(EXERCISE DETAILS): Only a number is wanted: the count of lines in this listing that contain "faces".

*** Opening of PROVIDED ENTRIES ***

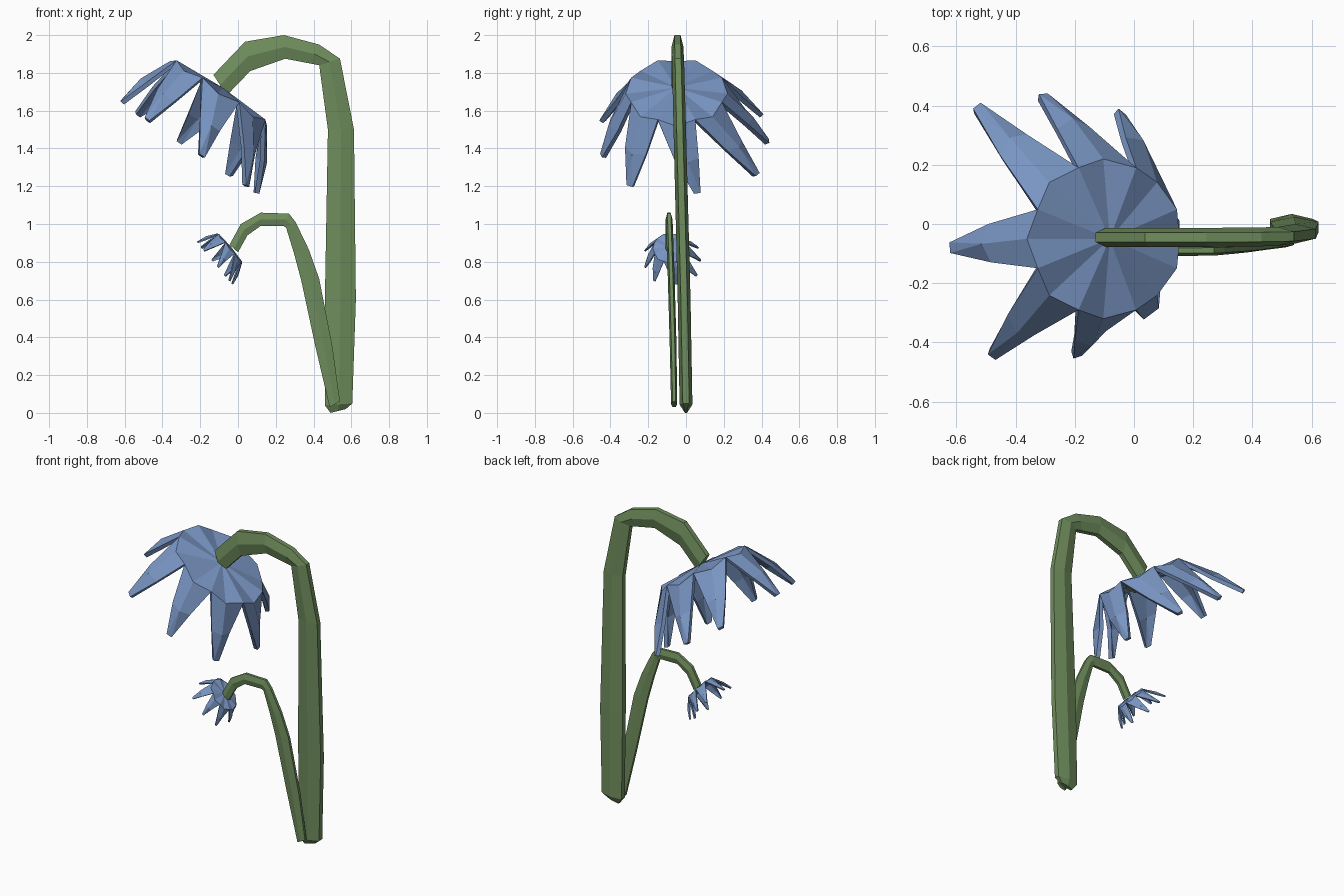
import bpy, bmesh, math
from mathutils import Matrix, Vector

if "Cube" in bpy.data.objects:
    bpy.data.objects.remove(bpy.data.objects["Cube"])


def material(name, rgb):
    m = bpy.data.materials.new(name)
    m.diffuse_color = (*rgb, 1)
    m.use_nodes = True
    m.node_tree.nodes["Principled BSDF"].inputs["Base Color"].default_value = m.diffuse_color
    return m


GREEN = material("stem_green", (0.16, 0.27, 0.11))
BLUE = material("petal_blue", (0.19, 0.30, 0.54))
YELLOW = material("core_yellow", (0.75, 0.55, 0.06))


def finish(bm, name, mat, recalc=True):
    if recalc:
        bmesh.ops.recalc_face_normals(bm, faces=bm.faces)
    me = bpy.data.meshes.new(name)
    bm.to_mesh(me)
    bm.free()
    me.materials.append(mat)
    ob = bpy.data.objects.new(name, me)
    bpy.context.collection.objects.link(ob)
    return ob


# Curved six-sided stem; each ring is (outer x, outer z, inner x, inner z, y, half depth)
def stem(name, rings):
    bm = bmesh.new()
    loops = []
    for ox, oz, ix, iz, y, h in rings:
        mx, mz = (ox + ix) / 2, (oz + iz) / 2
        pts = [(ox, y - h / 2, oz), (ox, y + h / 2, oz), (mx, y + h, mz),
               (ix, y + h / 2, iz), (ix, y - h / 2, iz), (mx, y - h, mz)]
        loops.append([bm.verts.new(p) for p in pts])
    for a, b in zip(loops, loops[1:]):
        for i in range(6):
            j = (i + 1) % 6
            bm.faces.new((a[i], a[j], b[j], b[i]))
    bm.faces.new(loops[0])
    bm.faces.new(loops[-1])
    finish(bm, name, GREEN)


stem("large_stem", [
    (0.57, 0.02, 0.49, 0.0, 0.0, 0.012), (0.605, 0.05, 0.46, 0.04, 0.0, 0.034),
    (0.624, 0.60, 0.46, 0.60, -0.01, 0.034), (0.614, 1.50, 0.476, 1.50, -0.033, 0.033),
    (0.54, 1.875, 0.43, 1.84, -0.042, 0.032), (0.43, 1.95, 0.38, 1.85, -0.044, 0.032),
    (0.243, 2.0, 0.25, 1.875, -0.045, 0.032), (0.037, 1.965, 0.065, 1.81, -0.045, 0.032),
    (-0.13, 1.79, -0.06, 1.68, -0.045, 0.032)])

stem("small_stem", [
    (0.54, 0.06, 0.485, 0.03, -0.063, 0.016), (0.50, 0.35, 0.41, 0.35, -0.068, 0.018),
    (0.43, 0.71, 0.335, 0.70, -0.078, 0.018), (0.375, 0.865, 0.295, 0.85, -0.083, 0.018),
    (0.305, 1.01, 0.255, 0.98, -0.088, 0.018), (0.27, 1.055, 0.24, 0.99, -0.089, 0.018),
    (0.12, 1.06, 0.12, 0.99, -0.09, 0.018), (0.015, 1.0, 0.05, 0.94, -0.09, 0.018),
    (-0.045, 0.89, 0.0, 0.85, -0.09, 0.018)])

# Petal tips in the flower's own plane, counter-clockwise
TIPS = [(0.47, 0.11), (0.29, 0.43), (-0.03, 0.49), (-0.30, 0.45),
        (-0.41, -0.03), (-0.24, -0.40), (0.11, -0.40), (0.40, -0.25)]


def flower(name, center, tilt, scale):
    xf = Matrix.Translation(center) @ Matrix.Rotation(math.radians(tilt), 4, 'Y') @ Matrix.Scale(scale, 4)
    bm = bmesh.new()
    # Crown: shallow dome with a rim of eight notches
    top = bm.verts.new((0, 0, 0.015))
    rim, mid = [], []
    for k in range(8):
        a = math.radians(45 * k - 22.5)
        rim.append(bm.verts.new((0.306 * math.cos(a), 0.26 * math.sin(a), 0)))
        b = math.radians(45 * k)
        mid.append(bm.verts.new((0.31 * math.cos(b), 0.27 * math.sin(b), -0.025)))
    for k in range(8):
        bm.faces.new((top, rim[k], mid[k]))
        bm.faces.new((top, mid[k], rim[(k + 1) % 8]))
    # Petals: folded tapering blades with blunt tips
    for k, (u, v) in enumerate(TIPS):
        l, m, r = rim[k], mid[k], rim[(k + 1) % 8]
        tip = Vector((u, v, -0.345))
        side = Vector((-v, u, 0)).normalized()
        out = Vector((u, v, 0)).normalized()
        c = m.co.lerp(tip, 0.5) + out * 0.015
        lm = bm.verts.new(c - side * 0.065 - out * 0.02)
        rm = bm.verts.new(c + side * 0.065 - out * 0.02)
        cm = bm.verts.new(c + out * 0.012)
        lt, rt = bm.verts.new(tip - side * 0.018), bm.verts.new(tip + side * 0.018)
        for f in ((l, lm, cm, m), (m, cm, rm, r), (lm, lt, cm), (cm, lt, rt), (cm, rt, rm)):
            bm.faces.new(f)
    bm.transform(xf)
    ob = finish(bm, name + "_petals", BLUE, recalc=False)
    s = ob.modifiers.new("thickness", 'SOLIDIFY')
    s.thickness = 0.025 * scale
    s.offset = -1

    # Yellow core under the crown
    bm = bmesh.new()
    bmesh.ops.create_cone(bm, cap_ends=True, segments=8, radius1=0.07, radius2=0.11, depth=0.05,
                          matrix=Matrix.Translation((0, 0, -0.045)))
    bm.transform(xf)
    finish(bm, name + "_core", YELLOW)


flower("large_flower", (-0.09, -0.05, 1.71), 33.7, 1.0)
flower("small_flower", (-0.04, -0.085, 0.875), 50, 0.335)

*** Close of PROVIDED ENTRIES ***

(COMPLETED TASK): 7